Chinese telecom giant Huawei has embedded its surveillance technology in Africa where it helped government officials spy on their opponents, a new report revealed on Wednesday.
Huawei’s technicians personally helped governments in Uganda and Zambia in spying on political opponents, an operation that included “intercepting their encrypted communications and social media, and using cell data to track their whereabouts,” security officials told The Wall Street Journal in an exclusive investigation.
— Matthew Rose (@MtthwRose) August 14, 2019
When pop star Bobi Wine rose in popularity in Uganda and threatened to disrupt Yoweri Museveni’s 33-year presidency, intelligence officials attempted to intercept Wine’s encrypted communications. When the effort failed after days of attempts, they turned to Huawei staffers for help.
“The Huawei technicians worked for two days and helped us puncture through,” a senior intelligence official told WSJ.
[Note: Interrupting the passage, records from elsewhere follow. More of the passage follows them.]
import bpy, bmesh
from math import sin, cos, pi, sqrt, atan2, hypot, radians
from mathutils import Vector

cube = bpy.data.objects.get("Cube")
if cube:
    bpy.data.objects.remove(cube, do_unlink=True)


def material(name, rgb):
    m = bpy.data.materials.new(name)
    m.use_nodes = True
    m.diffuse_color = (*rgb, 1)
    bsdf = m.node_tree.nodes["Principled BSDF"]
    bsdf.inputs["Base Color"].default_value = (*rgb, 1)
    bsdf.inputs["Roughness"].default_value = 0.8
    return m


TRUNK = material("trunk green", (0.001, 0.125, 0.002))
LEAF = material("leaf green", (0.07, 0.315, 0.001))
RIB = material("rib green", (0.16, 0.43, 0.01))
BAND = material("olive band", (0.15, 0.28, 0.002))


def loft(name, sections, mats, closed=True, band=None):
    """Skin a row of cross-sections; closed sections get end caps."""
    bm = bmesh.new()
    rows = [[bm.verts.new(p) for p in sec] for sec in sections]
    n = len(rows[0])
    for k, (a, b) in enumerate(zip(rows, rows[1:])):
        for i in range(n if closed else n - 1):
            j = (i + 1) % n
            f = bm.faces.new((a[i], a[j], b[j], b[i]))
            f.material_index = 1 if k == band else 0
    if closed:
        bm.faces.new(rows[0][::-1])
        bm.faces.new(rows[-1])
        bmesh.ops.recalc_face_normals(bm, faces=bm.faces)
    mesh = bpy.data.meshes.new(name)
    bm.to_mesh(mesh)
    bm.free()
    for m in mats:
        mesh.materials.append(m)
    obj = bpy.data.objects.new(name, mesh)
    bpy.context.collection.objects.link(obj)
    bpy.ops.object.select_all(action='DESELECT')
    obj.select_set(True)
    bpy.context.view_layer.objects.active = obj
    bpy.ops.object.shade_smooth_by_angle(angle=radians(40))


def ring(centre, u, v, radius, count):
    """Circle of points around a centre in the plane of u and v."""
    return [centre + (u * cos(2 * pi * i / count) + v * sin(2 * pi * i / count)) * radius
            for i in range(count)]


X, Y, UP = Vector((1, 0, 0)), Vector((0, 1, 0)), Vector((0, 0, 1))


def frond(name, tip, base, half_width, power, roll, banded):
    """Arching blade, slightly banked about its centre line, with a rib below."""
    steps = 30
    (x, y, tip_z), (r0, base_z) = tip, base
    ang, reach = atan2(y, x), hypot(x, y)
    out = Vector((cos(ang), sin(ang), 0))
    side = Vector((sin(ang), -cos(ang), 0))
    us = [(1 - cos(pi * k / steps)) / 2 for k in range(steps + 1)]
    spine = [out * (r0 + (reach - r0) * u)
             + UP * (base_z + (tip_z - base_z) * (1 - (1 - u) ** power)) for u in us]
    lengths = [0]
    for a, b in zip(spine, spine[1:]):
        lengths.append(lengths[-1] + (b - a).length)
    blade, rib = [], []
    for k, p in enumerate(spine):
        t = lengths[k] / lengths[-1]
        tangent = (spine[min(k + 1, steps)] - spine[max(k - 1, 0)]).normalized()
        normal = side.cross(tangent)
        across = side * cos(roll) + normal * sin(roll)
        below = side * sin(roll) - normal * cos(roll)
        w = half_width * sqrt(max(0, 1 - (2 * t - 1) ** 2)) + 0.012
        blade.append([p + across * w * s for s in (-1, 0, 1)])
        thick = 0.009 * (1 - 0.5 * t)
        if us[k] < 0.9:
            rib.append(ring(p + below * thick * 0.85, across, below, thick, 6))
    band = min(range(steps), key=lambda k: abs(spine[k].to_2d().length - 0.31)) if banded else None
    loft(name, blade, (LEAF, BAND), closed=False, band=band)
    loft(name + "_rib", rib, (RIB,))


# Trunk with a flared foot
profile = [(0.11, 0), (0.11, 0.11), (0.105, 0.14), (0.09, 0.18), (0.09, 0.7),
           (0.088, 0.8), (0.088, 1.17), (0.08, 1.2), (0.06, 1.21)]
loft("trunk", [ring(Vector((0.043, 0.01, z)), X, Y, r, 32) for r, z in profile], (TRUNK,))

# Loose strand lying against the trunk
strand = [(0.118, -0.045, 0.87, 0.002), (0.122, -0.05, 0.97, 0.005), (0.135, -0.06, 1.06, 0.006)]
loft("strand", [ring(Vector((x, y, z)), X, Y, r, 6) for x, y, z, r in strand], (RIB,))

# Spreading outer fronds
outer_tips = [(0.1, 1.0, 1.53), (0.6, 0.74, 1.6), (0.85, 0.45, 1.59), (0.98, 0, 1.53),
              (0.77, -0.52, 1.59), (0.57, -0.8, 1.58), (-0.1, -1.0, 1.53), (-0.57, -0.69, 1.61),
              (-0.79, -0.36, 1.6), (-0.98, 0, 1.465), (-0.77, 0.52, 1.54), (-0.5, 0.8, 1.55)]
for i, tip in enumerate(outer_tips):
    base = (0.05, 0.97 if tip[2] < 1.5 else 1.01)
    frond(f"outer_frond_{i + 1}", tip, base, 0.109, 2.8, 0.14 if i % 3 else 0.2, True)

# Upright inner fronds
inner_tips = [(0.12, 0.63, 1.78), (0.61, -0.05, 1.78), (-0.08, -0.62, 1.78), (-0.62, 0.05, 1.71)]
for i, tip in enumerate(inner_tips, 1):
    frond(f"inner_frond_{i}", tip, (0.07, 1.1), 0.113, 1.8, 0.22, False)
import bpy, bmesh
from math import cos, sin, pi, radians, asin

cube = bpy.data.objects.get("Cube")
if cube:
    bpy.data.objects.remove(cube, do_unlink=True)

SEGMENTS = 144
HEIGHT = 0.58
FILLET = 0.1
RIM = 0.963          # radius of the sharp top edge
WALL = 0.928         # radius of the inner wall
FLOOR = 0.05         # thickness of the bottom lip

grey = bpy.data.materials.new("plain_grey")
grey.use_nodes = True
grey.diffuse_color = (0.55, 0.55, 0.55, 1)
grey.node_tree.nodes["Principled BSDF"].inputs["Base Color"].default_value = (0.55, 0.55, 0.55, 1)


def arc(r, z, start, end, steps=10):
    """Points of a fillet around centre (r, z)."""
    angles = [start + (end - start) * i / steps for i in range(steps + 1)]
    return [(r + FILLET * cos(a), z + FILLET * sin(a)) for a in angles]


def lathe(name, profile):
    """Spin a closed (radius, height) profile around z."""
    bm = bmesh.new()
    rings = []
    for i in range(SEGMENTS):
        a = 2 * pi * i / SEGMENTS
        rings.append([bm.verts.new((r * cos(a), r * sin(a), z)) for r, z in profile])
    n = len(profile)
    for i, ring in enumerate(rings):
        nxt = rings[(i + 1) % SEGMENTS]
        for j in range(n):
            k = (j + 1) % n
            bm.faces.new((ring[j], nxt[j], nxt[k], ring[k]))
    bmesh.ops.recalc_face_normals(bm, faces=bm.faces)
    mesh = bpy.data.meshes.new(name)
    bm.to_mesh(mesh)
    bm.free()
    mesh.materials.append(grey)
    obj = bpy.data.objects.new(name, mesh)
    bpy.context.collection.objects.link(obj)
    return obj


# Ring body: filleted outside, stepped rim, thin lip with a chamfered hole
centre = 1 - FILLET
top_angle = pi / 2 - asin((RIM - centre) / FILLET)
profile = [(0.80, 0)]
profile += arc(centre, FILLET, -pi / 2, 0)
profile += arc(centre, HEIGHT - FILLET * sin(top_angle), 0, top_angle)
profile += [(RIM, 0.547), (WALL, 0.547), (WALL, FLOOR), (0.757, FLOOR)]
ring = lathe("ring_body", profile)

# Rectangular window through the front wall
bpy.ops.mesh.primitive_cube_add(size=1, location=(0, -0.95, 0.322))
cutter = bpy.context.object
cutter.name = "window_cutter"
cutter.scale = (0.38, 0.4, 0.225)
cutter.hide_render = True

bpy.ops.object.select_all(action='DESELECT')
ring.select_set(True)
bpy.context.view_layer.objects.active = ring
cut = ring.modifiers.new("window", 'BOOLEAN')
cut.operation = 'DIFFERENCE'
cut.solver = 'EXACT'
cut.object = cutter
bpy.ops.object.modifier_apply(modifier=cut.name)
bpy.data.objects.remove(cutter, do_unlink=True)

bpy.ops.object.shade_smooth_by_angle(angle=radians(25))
While the investigation did not reveal spying directed by the Chinese government or indications that the Chinese government knew about the surveillance activities, it did show evidence that Huawei staff aided the government in political spying.
Huawei is highly regarded in China. It is the second leading smartphone company in the world, and is the largest producer of cellular and internet networking equipment.
The report of funding is not far removed from numerous reports over several years that Huawei has conducted surveillance activities.
The U.S. has criticized Huawei’s activities and accused it of being used as a tool of the Chinese government due to numerous incidents involving espionage with Chinese government agents over the years, instances which Huawei denies.
As a result, the U.S. has banned Huawei from participating in the development of 5G networks in the U.S.
President Trump also banned Huawei from doing business in the U.S., a move made via executive order in May.
The U.S. Central Intelligence Agency (CIA) reportedly showed evidence to British officials that Huawei received funds from the China’s People’s Liberation Army, China’s National Security Commission and a Chinese intelligence agency, according to a report by The Times in April.